TASK BRIEF ▸ Where the data below begins, start retyping exactly, and end on the line with "const FRONT = 0.295, RECESS", which is included; no picture goes in.

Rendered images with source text
○ ○ ○ ○ ○ ○ ○

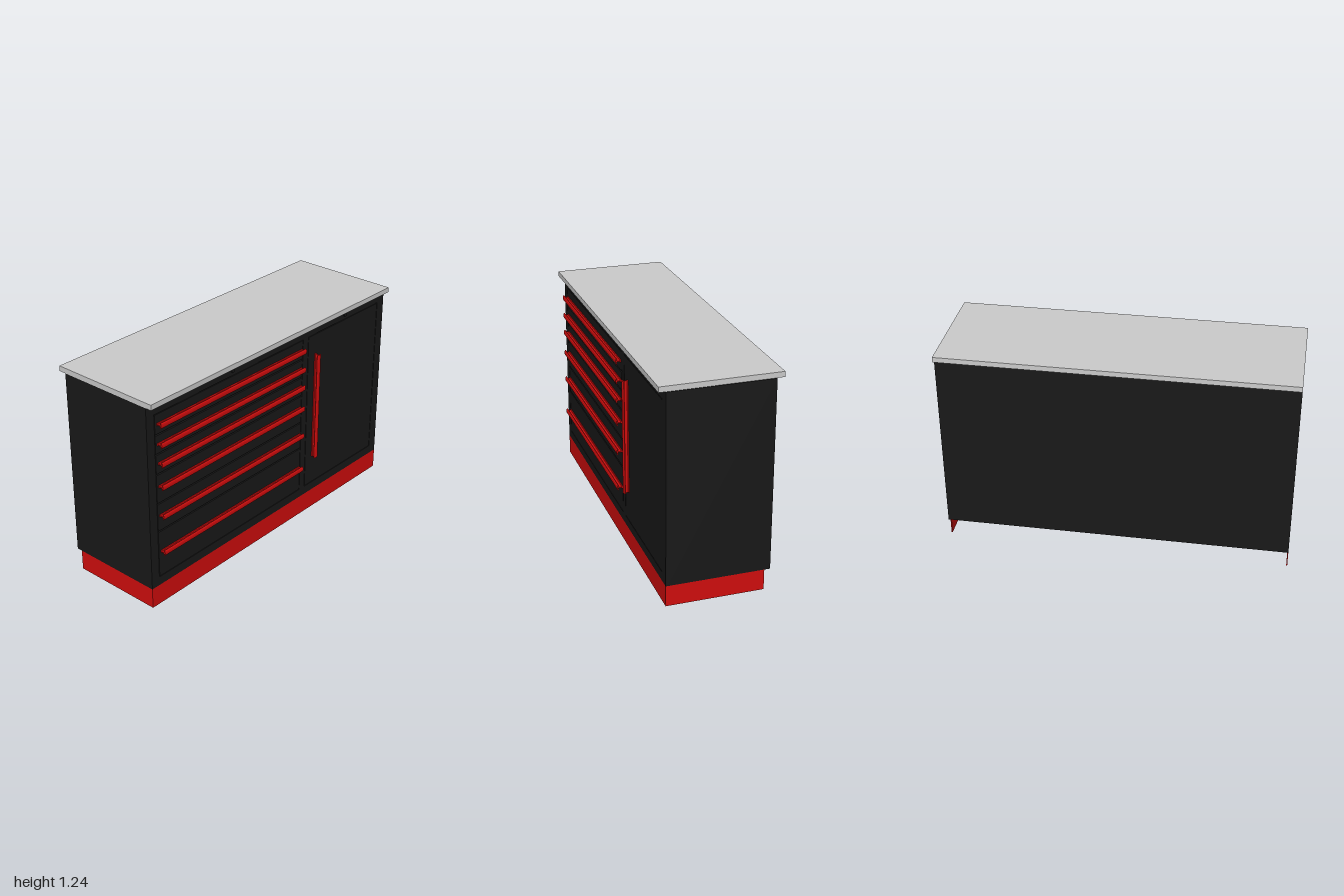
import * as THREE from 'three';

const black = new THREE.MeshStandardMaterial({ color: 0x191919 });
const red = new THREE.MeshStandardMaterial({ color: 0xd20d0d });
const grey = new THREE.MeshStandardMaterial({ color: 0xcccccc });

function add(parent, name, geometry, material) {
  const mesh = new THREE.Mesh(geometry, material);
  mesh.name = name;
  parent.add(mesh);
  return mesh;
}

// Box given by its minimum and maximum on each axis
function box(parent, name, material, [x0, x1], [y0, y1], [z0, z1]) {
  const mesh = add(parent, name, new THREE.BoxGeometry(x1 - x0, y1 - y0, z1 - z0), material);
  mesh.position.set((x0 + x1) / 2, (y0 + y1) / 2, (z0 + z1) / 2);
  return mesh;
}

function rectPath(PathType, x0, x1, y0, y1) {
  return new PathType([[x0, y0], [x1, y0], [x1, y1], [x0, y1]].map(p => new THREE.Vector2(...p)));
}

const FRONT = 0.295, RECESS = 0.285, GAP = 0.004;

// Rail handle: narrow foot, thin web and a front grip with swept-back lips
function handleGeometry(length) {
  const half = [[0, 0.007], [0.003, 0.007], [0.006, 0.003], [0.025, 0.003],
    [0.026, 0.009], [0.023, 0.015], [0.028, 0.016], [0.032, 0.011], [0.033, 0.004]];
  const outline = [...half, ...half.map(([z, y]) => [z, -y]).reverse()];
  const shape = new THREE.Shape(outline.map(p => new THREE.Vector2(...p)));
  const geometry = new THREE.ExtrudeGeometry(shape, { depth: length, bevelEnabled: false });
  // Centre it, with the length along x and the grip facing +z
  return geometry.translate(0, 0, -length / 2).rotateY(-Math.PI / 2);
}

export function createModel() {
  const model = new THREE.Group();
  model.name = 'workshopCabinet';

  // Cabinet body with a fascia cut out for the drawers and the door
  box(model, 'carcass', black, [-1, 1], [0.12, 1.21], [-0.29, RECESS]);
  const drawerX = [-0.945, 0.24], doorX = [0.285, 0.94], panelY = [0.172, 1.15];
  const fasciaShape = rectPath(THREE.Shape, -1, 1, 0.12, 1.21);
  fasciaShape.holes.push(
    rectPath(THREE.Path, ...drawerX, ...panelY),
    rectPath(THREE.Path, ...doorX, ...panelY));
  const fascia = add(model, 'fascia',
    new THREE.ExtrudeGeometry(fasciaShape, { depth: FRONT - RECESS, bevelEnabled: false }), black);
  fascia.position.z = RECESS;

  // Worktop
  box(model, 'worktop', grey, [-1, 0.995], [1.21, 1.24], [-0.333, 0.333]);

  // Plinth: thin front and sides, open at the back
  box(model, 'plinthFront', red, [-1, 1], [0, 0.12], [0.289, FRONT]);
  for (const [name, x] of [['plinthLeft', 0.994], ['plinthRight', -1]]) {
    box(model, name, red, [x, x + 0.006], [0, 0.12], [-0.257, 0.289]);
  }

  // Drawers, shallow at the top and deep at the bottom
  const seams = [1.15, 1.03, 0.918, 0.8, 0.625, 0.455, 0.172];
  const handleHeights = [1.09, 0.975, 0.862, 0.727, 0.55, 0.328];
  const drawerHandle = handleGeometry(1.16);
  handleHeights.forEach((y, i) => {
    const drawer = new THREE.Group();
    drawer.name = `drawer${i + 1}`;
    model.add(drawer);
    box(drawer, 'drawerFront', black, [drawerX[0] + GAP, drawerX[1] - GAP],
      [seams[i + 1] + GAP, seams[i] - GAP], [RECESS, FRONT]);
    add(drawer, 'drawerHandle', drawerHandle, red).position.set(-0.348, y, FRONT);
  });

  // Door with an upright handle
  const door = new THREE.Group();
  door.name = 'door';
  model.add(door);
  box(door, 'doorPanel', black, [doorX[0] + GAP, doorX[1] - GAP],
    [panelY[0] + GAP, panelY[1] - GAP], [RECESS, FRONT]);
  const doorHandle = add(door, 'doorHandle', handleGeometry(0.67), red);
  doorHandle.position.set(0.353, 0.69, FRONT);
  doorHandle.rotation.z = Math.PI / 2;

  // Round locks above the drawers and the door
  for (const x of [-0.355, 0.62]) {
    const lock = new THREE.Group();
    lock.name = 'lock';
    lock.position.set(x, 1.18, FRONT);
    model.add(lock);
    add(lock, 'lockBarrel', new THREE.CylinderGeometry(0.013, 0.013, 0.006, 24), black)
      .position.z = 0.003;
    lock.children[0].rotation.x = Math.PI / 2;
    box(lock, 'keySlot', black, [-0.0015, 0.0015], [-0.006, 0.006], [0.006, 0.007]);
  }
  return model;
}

○ ○ ○ ○ ○ ○ ○

EXPECTED ANSWER ▸
import * as THREE from 'three';

const black = new THREE.MeshStandardMaterial({ color: 0x191919 });
const red = new THREE.MeshStandardMaterial({ color: 0xd20d0d });
const grey = new THREE.MeshStandardMaterial({ color: 0xcccccc });

function add(parent, name, geometry, material) {
  const mesh = new THREE.Mesh(geometry, material);
  mesh.name = name;
  parent.add(mesh);
  return mesh;
}

// Box given by its minimum and maximum on each axis
function box(parent, name, material, [x0, x1], [y0, y1], [z0, z1]) {
  const mesh = add(parent, name, new THREE.BoxGeometry(x1 - x0, y1 - y0, z1 - z0), material);
  mesh.position.set((x0 + x1) / 2, (y0 + y1) / 2, (z0 + z1) / 2);
  return mesh;
}

function rectPath(PathType, x0, x1, y0, y1) {
  return new PathType([[x0, y0], [x1, y0], [x1, y1], [x0, y1]].map(p => new THREE.Vector2(...p)));
}

const FRONT = 0.295, RECESS = 0.285, GAP = 0.004;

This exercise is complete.